As winter moves along, the Waterville Plateau has started to see a fair amount of snow accumulation. Long-time residents of the Plateau know that the more snow that piles up, the wetter things are in the early spring, which can cause problems. The spring melt can be so intense that the resulting flow, or runoff, can cause disastrous floods that destroy homes, infrastructure, and croplands. However, even normal amounts of runoff from snow and rain can cause land erosion and polluted waterways. Water running over bare or poorly covered soil picks up sediment particles and transports it to streams. It can generate enough force to produce rills, gullies, or even cause landslides. As soil enters streams it causes an increase in salinity (salt), temperature, turbidity (cloudiness), and other metrics of water quality that negatively impacts fish, wildlife, and humans. Luckily, there are some things you can do to minimize these problems for you and your neighbors.
Soil transport occurs when water runs over bare or poorly-structured soil. To minimize the bare soil on your property, grow a community of different types of plants. Different plants have different root systems and stabilize the soil at different depths. This can build up soil structure and create a more stable soil environment. A good mix will be heavy on perennial plants because annual plants have shallow roots.
For the parts of your property that cannot be covered in growing plants, there are other options to absorb the erosive energy of water. You can use Bark mulch or gravel and rock for high-traffic areas. However rock tends to shed fine particles that can negatively impact water quality over time.
As you develop your property, think about whether you really need to pave any given area. When water runs over pavement, it picks up speed along with anything that happens to be on the pavement (i.e: motor oil, solvents, trash). This speedy flow then causes more erosion once the water reaches the end of the pavement. For areas that are already paved, consider surrounding the pavement with a buffer of vegetation or other ground cover to slow water and filter contaminants and sediments from leaving your land.
Fast-moving runoff entering a stream can create a downward cut in the channel. This cut will stir up even more sediment and over time the gentle slope of the bank will become a cliff prone to falling into the stream. Wetlands are considered critical areas in Washington for good reason. Wetlands have a diverse mix of plants that slow and filter water before it reaches waterways. Maintaining healthy wetlands is a cost-effective way to minimize damage from fast-moving runoff.

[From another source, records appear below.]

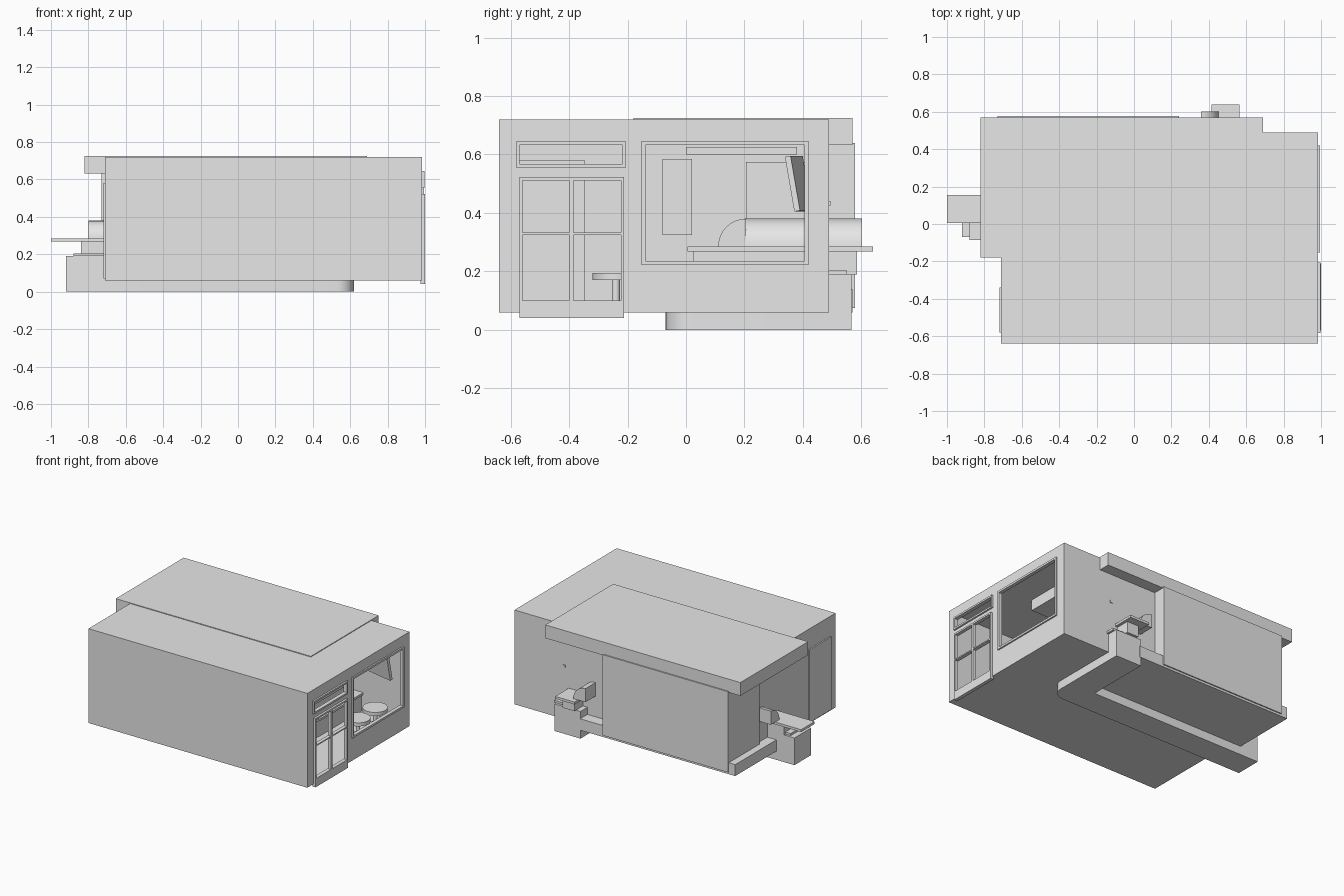
import bpy, bmesh, math

cube = bpy.data.objects.get("Cube")
if cube:
    bpy.data.objects.remove(cube, do_unlink=True)

grey = bpy.data.materials.new("plain_grey")
grey.use_nodes = True
grey.diffuse_color = (0.8, 0.8, 0.8, 1)
grey.node_tree.nodes["Principled BSDF"].inputs["Base Color"].default_value = (0.8, 0.8, 0.8, 1)


def finish(name, bm, smooth=False):
    bmesh.ops.recalc_face_normals(bm, faces=bm.faces[:])
    mesh = bpy.data.meshes.new(name)
    bm.to_mesh(mesh)
    bm.free()
    mesh.materials.append(grey)
    ob = bpy.data.objects.new(name, mesh)
    bpy.context.collection.objects.link(ob)
    if smooth:
        bpy.ops.object.select_all(action='DESELECT')
        ob.select_set(True)
        bpy.context.view_layer.objects.active = ob
        bpy.ops.object.shade_smooth_by_angle()
    return ob


def prism(name, points, direction, smooth=False):
    """Extrude a planar outline along a vector."""
    bm = bmesh.new()
    face = bm.faces.new([bm.verts.new(p) for p in points])
    geo = bmesh.ops.extrude_face_region(bm, geom=[face], use_keep_orig=True)["geom"]
    bmesh.ops.translate(bm, vec=direction, verts=[v for v in geo if isinstance(v, bmesh.types.BMVert)])
    return finish(name, bm, smooth)


def box(name, x, y, z):
    base = [(x[0], y[0], z[0]), (x[1], y[0], z[0]), (x[1], y[1], z[0]), (x[0], y[1], z[0])]
    return prism(name, base, (0, 0, z[1] - z[0]))


def pierced(name, x, rect, holes):
    """Upright panel between two x values with rectangular openings (y0, y1, z0, z1)."""
    ys = sorted({v for r in holes + [rect] for v in r[:2]})
    zs = sorted({v for r in holes + [rect] for v in r[2:]})
    bm = bmesh.new()
    grid = {(y, z): bm.verts.new((x[0], y, z)) for y in ys for z in zs}
    for a, b in zip(ys, ys[1:]):
        for c, d in zip(zs, zs[1:]):
            my, mz = (a + b) / 2, (c + d) / 2
            if not any(h[0] < my < h[1] and h[2] < mz < h[3] for h in holes):
                bm.faces.new([grid[a, c], grid[b, c], grid[b, d], grid[a, d]])
    geo = bmesh.ops.extrude_face_region(bm, geom=bm.faces[:], use_keep_orig=True)["geom"]
    moved = [v for v in geo if isinstance(v, bmesh.types.BMVert)]
    bmesh.ops.translate(bm, vec=(x[1] - x[0], 0, 0), verts=moved)
    bmesh.ops.delete(bm, geom=[v for v in bm.verts if not v.link_faces], context='VERTS')
    return finish(name, bm)


def l_shape(name, x, y, ends, z, radius=0):
    """L plan: outer and inner x of the arm, outer and inner y of the bar, far ends."""
    corner = [(x[0], y[0])]
    if radius:
        corner = [(x[0] - radius + radius * math.sin(t * math.pi / 16),
                   y[0] + radius - radius * math.cos(t * math.pi / 16)) for t in range(9)]
    plan = [(ends[0], y[0])] + corner + [(x[0], ends[1]), (x[1], ends[1]), (x[1], y[1]), (ends[0], y[1])]
    return prism(name, [(a, b, z[0]) for a, b in plan], (0, 0, z[1] - z[0]), bool(radius))


def cylinder(name, at, radius, z):
    bm = bmesh.new()
    bmesh.ops.create_cone(bm, cap_ends=True, segments=24, radius1=radius, radius2=radius, depth=z[1] - z[0])
    bmesh.ops.translate(bm, vec=(at[0], at[1], (z[0] + z[1]) / 2), verts=bm.verts[:])
    return finish(name, bm, True)


# Building shell
X, Y, Z = (-0.71, 0.985), (-0.64, 0.49), (0.06, 0.72)
T = 0.012
box("floor", X, Y, (Z[0], Z[0] + T))
box("roof", X, Y, (Z[1] - T, Z[1]))
box("front_wall", X, (Y[0], Y[0] + T), Z)
box("back_wall", X, (Y[1] - T, Y[1]), Z)
box("side_wall", (X[0], X[0] + T), Y, Z)
door = (-0.57, -0.212, 0.04, 0.522)
transom = (-0.582, -0.205, 0.555, 0.645)
window = (-0.152, 0.42, 0.222, 0.646)


def inset(r, d):
    return (r[0] + d, r[1] - d, r[2] + d, r[3] - d)


pierced("facade", (X[1] - T, X[1]), Y + Z,
        [(-0.562, -0.22, 0.1, 0.512), inset(transom, 0.012), inset(window, 0.014)])

# Facade joinery
pierced("window_frame", (0.97, 0.995), window, [inset(window, 0.014)])
pierced("transom_frame", (0.97, 0.997), transom, [inset(transom, 0.012)])
panes = [(a, b, c, d) for a, b in ((-0.56, -0.4), (-0.385, -0.222))
         for c, d in ((0.1, 0.325), (0.333, 0.51))]
pierced("double_door", (0.975, 1.0), door, panes)

# Roof slab and rear kitchen
box("roof_slab", (-0.82, 0.69), (-0.18, 0.57), (0.632, 0.725))
box("kitchen_rear_wall", (-0.73, 0.24), (0.48, 0.578), (0.075, 0.64))
box("kitchen_side_wall", (-0.73, -0.705), (0.23, 0.57), (0.075, 0.64))
box("kitchen_floor", (-0.78, 0.43), (0.11, 0.57), (0.06, 0.14))

# Serving counter
l_shape("counter_base", (0.62, 0.42), (-0.07, 0.115), (-0.92, 0.567), (0, 0.19), 0.09)
l_shape("counter_top", (0.635, 0.46), (-0.085, 0.1), (-0.88, 0.55), (0.19, 0.205), 0.1)
l_shape("shelf_riser", (0.545, 0.455), (0.025, 0.115), (-0.84, 0.585), (0.19, 0.268))
l_shape("raised_shelf", (0.565, 0.415), (0.005, 0.155), (-1.0, 0.64), (0.268, 0.285))
l_shape("hanging_rail", (0.565, 0.5), (0.0, 0.06), (-0.6, 0.38), (0.6, 0.625))

# Rounded display cases
R = 0.095
arc = [(R * math.cos(t * math.pi / 16), 0.285 + R * math.sin(t * math.pi / 16)) for t in range(9)] + [(0, 0.285)]
prism("display_case_side", [(0.357 + u, 0.2, z) for u, z in arc], (0, 0.402, 0), True)
prism("display_case_front", [(-0.8, 0.205 - u, z) for u, z in arc], (1.25, 0, 0), True)

# Stools along the counter
seats = [(x, -0.24) for x in (0.45, 0.2, -0.05, -0.3, -0.55)] + [(0.81, 0.17), (0.81, 0.36)]
for i, at in enumerate(seats):
    cylinder(f"stool_seat_{i}", at, 0.08, (0.17, 0.195))
    cylinder(f"stool_post_{i}", at, 0.014, (0.08, 0.17))
    cylinder(f"stool_foot_{i}", at, 0.045, (0.07, 0.08))

# Wall panels
box("outer_side_door", (-0.72, X[0]), (-0.58, -0.34), (0.07, 0.58))
box("inner_side_door", (-0.698, -0.69), (-0.58, -0.345), (0.072, 0.58))
box("poster", (-0.698, -0.692), (-0.08, 0.02), (0.325, 0.585))
box("kitchen_hatch", (-0.698, -0.692), (0.205, 0.44), (0.3, 0.575))

# Tilted screen in the rear corner
screen = box("corner_screen", (-0.1, 0.1), (-0.01, 0.01), (-0.095, 0.095))
screen.location = (0.82, 0.385, 0.5)
screen.rotation_euler = (math.radians(10), 0, math.radians(-12))
box("screen_bracket", (0.59, 0.61), (0.47, 0.495), (0.425, 0.44))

Slow It, Spread It, Sink It
Even if you do everything to manage runoff, there will still be areas where water flows in heavy rain and spring snowmelt. The knee-jerk reaction is to get this water into a pipe or concrete ditch and move it away from where it is unwanted. However, this approach just makes that water a bigger problem somewhere else. Instead of moving the water out, you should, “Slow it, spread it, sink it”. Planting grass in a floodable area or creating an artificial pond that can hold water until it soaks in can be good ways to slow and capture water.
Runoff is a natural process, but if not managed properly it can cause problems that start with erosion and end with pollution in the gills of fish such as Columbia River salmon. With a little planning, you can turn runoff water from a nuisance on your property to a source of lush beauty and ground water.
We thank the Washington State Department of Ecology for supporting this article.